A thought occurred to me recently that sometimes people need Internet access everywhere. Planes, trains and in the car. There are devices which can do this now, such as three’s MiFi device which converts a 3G signal to a portable wi-fi access point. The problem remains with these devices however is that they are only as good as the original signal being received from the 3G base station.
3G coverage here in the UK at least in my experience, has been a very patchy affair with distinct variations in signal strength, speed and reliability. A recent BBC survey has verified this despite what mobile broadband operators themselves may claim.
So what of the alternatives and the future? Well the routes for many years has been clear public long-range WiFi Provision as well as LTE (Long Term Evolution – 4G). Rollout of the associated infrastructure has been painfully slow; particularly when it comes to public access provision. Many see Internet access as a fundamental utility on an equal footing with your gas or electric. In austere times such as these however, there is little appetite for investment in costly infrastructure projects. This is particularly true of local, regional and national government.
This leaves investment in this area in the UK, firmly in the hands of existing telecommunications providers. Whilst many have already made a commitment to LTE, which promises dramatic improvements in speed to circa current home broadband levels, the fundamental signal issues are likely to remain. But what of wifi? Well the status quo is likely to prevail with a confusing array of services which have various conditions attached to their usage. Take O2′s partnership with The Cloud for example. As part of their service plans they offer free WiFi to customers, however what they don’t tell you, is that this is limited to the device that is attached to that plan. Little use if you own multiple devices.
There has been growing momentum in society to demonstrate that internet access is a fundamental right. That to deny people access to the sum of human knowledge (and a wide selection of YouTube cat videos) would disenfranchise people of opportunities within our society.
The various closed systems have created a confusing closed ecosystem with a myriad of options and services which have limited range to certain locations. It’s a sorry state of affairs when the largest provider of WiFi in the UK is McDonald’s Restaurants. There was hope briefly, however. Back in 2009 a public/private partnership in Swindon called Signal managed to do what hadn’t been done before in UK. Make WiFi freely available to all in a major town with a sizable population. With Public sector cuts en masse since the election of the coalition Government which have trickled down to all levels; there is little appetite for huge infrastructure investment projects such as these.

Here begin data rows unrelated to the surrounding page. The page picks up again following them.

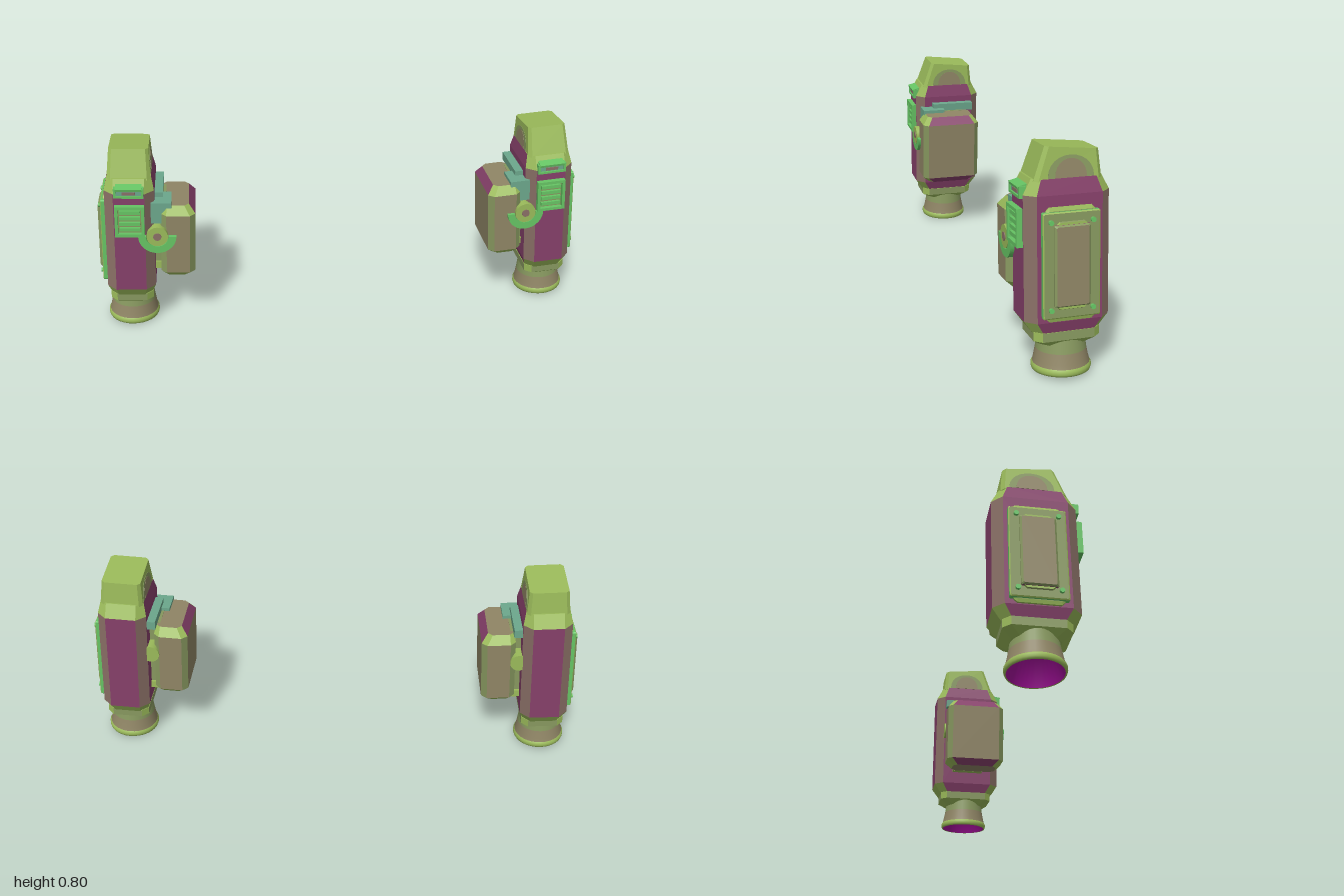
import * as THREE from 'three';

const mat = (name, color) => Object.assign(new THREE.MeshStandardMaterial({ color }), { name });

export function createModel() {
  const plum = mat('plum', 0x86406a), brown = mat('brown', 0x8a7066), tan = mat('tan', 0x8f8565);
  const olive = mat('olive', 0x9aba5a), green = mat('green', 0x66c464), teal = mat('teal', 0x6ca78c);
  const violet = mat('violet', 0xa3109a), moss = mat('moss', 0x87985f);

  const pod = new THREE.Group();
  const add = (name, geo, material, x = 0, y = 0, z = 0) => {
    const mesh = new THREE.Mesh(geo, material);
    mesh.name = name;
    mesh.position.set(x, y, z);
    pod.add(mesh);
    return mesh;
  };
  const box = (name, m, w, h, d, x, y, z) => add(name, new THREE.BoxGeometry(w, h, d), m, x, y, z);

  // Stack of eight-sided sections; each band lists colours for sides, corners, front/back and inner side
  function loft(name, sections, bands, ends, x = 0, y = 0, z = 0) {
    const rings = sections.map(({ v, hx, hz, c, ox = 0, oz = 0, tilt = 0 }) => {
      const a = hx - c, b = hz - c;
      return [[hx, b], [hx, -b], [a, -hz], [-a, -hz], [-hx, -b], [-hx, b], [-a, hz], [a, hz]]
        .map(([px, pz]) => [px + ox, v + pz * tilt, pz + oz]);
    });
    const buckets = new Map();
    const put = (m, ...pts) => {
      if (!buckets.has(m)) buckets.set(m, []);
      pts.forEach((p) => buckets.get(m).push(...p));
    };
    bands.forEach(([side, corner, face = side, inner = side], k) => {
      const lo = rings[k], hi = rings[k + 1], order = [side, face, inner, face];
      for (let i = 0; i < 8; i++) {
        const j = (i + 1) % 8, m = i % 2 ? corner : order[i / 2];
        put(m, lo[i], lo[j], hi[j], lo[i], hi[j], hi[i]);
      }
    });
    const bottom = rings[0], top = rings[rings.length - 1];
    for (let i = 1; i < 7; i++) {
      put(ends, bottom[0], bottom[i + 1], bottom[i]);
      put(ends, top[0], top[i], top[i + 1]);
    }
    const geo = new THREE.BufferGeometry(), pos = [], mats = [...buckets.keys()];
    mats.forEach((m, i) => {
      const pts = buckets.get(m);
      geo.addGroup(pos.length / 3, pts.length / 3, i);
      for (const n of pts) pos.push(n);
    });
    geo.setAttribute('position', new THREE.Float32BufferAttribute(pos, 3));
    geo.computeVertexNormals();
    return add(name, geo, mats, x, y, z);
  }

  // Main housing with bevelled ends
  loft('body', [
    { v: 0.155, hx: 0.082, hz: 0.118, c: 0.03 },
    { v: 0.2, hx: 0.096, hz: 0.15, c: 0.036 },
    { v: 0.635, hx: 0.096, hz: 0.15, c: 0.036 },
    { v: 0.688, hx: 0.085, hz: 0.122, c: 0.026 },
  ], [[plum, olive, olive], [plum, brown], [plum, olive, olive]], olive);
  loft('topCap', [
    { v: 0.68, hx: 0.084, hz: 0.118, c: 0.014 },
    { v: 0.785, hx: 0.076, hz: 0.093, c: 0.012, oz: -0.016, tilt: 0.1 },
  ], [[olive, olive]], olive);
  loft('bottomCollar', [
    { v: 0.104, hx: 0.06, hz: 0.085, c: 0.025 },
    { v: 0.128, hx: 0.086, hz: 0.118, c: 0.026 },
    { v: 0.16, hx: 0.086, hz: 0.118, c: 0.026 },
  ], [[olive, olive], [moss, olive]], olive);

  // Rounded patches on the sides of the cap
  for (const s of [1, -1]) {
    [[0.08, 0.1, 0.002, moss], [0.055, 0.085, 0.003, tan]].forEach(([r, h, depth, m]) => {
      const dome = new THREE.Shape();
      dome.moveTo(-r, 0);
      dome.lineTo(r, 0);
      dome.bezierCurveTo(r, h, -r, h, -r, 0);
      const patch = add('capPatch', new THREE.ExtrudeGeometry(dome, { depth, bevelEnabled: false }), m, s * 0.083, 0.688, -0.008);
      patch.rotation.set(0, s * Math.PI / 2, s * 0.076, 'ZYX');
    });
    box('capDot', plum, 0.008, 0.02, 0.022, s * 0.079, 0.722, -0.01).rotation.z = s * 0.076;
  }

  // Flared exhaust nozzle
  const lathe = (name, m, pts) => add(name, new THREE.LatheGeometry(pts.map((p) => new THREE.Vector2(...p)), 32), m);
  lathe('nozzleLip', olive, [[0.097, 0], [0.102, 0], [0.105, 0.008], [0.105, 0.018], [0.1, 0.025]]);
  lathe('nozzleFlare', tan, [[0.1, 0.025], [0.096, 0.04], [0.089, 0.076]]);
  lathe('nozzleNeck', moss, [[0.089, 0.076], [0.081, 0.13]]);
  lathe('nozzleInside', violet, [[0, 0.1], [0.06, 0.1], [0.097, 0]]);

  // Bolted panel on the outer side
  const onSide = (name, sections, bands, ends) => { loft(name, sections, bands, ends, 0, 0.4, 0).rotation.z = -Math.PI / 2; };
  onSide('sidePlateBase', [
    { v: 0.085, hx: 0.198, hz: 0.086, c: 0.012 },
    { v: 0.102, hx: 0.196, hz: 0.086, c: 0.012 },
    { v: 0.106, hx: 0.184, hz: 0.08, c: 0.006 },
  ], [[olive, olive], [olive, olive]], moss);
  onSide('sidePlate', [
    { v: 0.09, hx: 0.182, hz: 0.1, c: 0.004 },
    { v: 0.112, hx: 0.182, hz: 0.1, c: 0.004 },
    { v: 0.115, hx: 0.178, hz: 0.096, c: 0.004 },
  ], [[green, green], [olive, olive]], moss);
  onSide('sidePanelTray', [
    { v: 0.11, hx: 0.153, hz: 0.056, c: 0.012 },
    { v: 0.12, hx: 0.148, hz: 0.054, c: 0.012 },
  ], [[moss, olive]], olive);
  onSide('sidePanel', [
    { v: 0.112, hx: 0.14, hz: 0.063, c: 0.004 },
    { v: 0.122, hx: 0.14, hz: 0.063, c: 0.004 },
    { v: 0.128, hx: 0.135, hz: 0.056, c: 0.004 },
  ], [[plum, moss, moss], [moss, moss]], tan);
  for (const sy of [1, -1]) for (const sz of [1, -1]) {
    add('panelBolt', new THREE.CylinderGeometry(0.009, 0.009, 0.012, 10), green, 0.118, 0.4 + sy * 0.15, sz * 0.073).rotation.z = Math.PI / 2;
  }

  // Louvred vent and small latch on the front
  const rect = (Kind, w, h) => new Kind([[-w, -h], [w, -h], [w, h], [-w, h]].map((p) => new THREE.Vector2(...p)));
  const frame = (name, w, h, t, depth, x, y, z) => {
    const shape = rect(THREE.Shape, w, h);
    shape.holes.push(rect(THREE.Path, w - t, h - t));
    return add(name, new THREE.ExtrudeGeometry(shape, { depth, bevelEnabled: false }), green, x, y, z);
  };
  frame('ventFrame', 0.057, 0.066, 0.012, 0.026, -0.002, 0.523, 0.145);
  box('ventBack', moss, 0.092, 0.11, 0.008, -0.002, 0.523, 0.15);
  for (let i = 0; i < 4; i++) box('ventSlat', green, 0.08, 0.014, 0.012, -0.002, 0.486 + i * 0.025, 0.159);
  frame('latchFrame', 0.057, 0.02, 0.009, 0.024, 0, 0.643, 0.138);
  box('latchInset', teal, 0.098, 0.024, 0.02, 0, 0.643, 0.146);
  box('latchBar', brown, 0.05, 0.012, 0.006, 0, 0.642, 0.157);
  box('latchLip', green, 0.1, 0.01, 0.034, 0, 0.662, 0.148).rotation.x = 0.25;

  // Inner pack and its mount
  loft('pack', [
    { v: 0.252, hx: 0.05, hz: 0.102, c: 0.02, ox: 0.006 },
    { v: 0.28, hx: 0.068, hz: 0.132, c: 0.022 },
    { v: 0.54, hx: 0.068, hz: 0.132, c: 0.022 },
    { v: 0.574, hx: 0.052, hz: 0.106, c: 0.018, ox: 0.01 },
  ], [[olive, olive, olive, plum], [moss, moss, tan, tan], [olive, olive, olive, plum]], tan, -0.188, 0, 0.02);
  box('packMount', moss, 0.07, 0.31, 0.12, -0.105, 0.42, 0);
  box('mountTop', teal, 0.08, 0.09, 0.1, -0.122, 0.543, 0.083);
  box('mountRail', teal, 0.034, 0.035, 0.19, -0.112, 0.59, -0.015);
  box('mountFoot', olive, 0.045, 0.03, 0.14, -0.105, 0.268, 0);

  // Hinge pin, end caps and curved bracket
  const disc = (name, m, r, d, z) => { add(name, new THREE.CylinderGeometry(r, r, d, 20), m, -0.107, 0.455, z).rotation.x = Math.PI / 2; };
  disc('hingePin', olive, 0.036, 0.275, 0.02);
  disc('hingeFrontCap', olive, 0.042, 0.02, 0.156);
  disc('hingeStud', brown, 0.016, 0.004, 0.167);
  const arc = new THREE.Shape();
  arc.absarc(0, 0, 0.074, Math.PI, Math.PI * 2, false);
  arc.absarc(0, 0, 0.044, Math.PI * 2, Math.PI, true);
  add('hingeBracket', new THREE.ExtrudeGeometry(arc, { depth: 0.022, bevelEnabled: false, curveSegments: 16 }), green, -0.107, 0.455, 0.143);

  pod.name = 'leftPod';
  pod.position.set(0.887, 0.01, -0.01);
  pod.rotation.z = 0.07;
  pod.updateMatrixWorld(true);

  // Mirrored copy with its corner order reversed
  const other = new THREE.Group();
  other.name = 'rightPod';
  const flip = new THREE.Matrix4().makeScale(-1, 1, 1);
  for (const part of pod.children) {
    const geo = part.geometry.index ? part.geometry.toNonIndexed() : part.geometry.clone();
    geo.applyMatrix4(flip.clone().multiply(part.matrixWorld));
    for (const key of ['position', 'normal']) {
      const a = geo.attributes[key].array;
      for (let i = 0; i < a.length; i += 9) {
        for (let k = 3; k < 6; k++) [a[i + k], a[i + k + 3]] = [a[i + k + 3], a[i + k]];
      }
    }
    const copy = new THREE.Mesh(geo, part.material);
    copy.name = part.name;
    other.add(copy);
  }

  const model = new THREE.Group();
  model.name = 'thrusterPods';
  model.add(pod, other);
  return model;
}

So what of the future? The dream of free public internet access for all, is I'm sad to say, dead in the current climate. But dreams are just that, aspirations. What we aspire to may not be necessarily be a reality now, but if we keep up that aspiration then someone somehow will make it happen. When you find out who, let me know which Silicon Valley garage they’re in, I’d like to have a chat!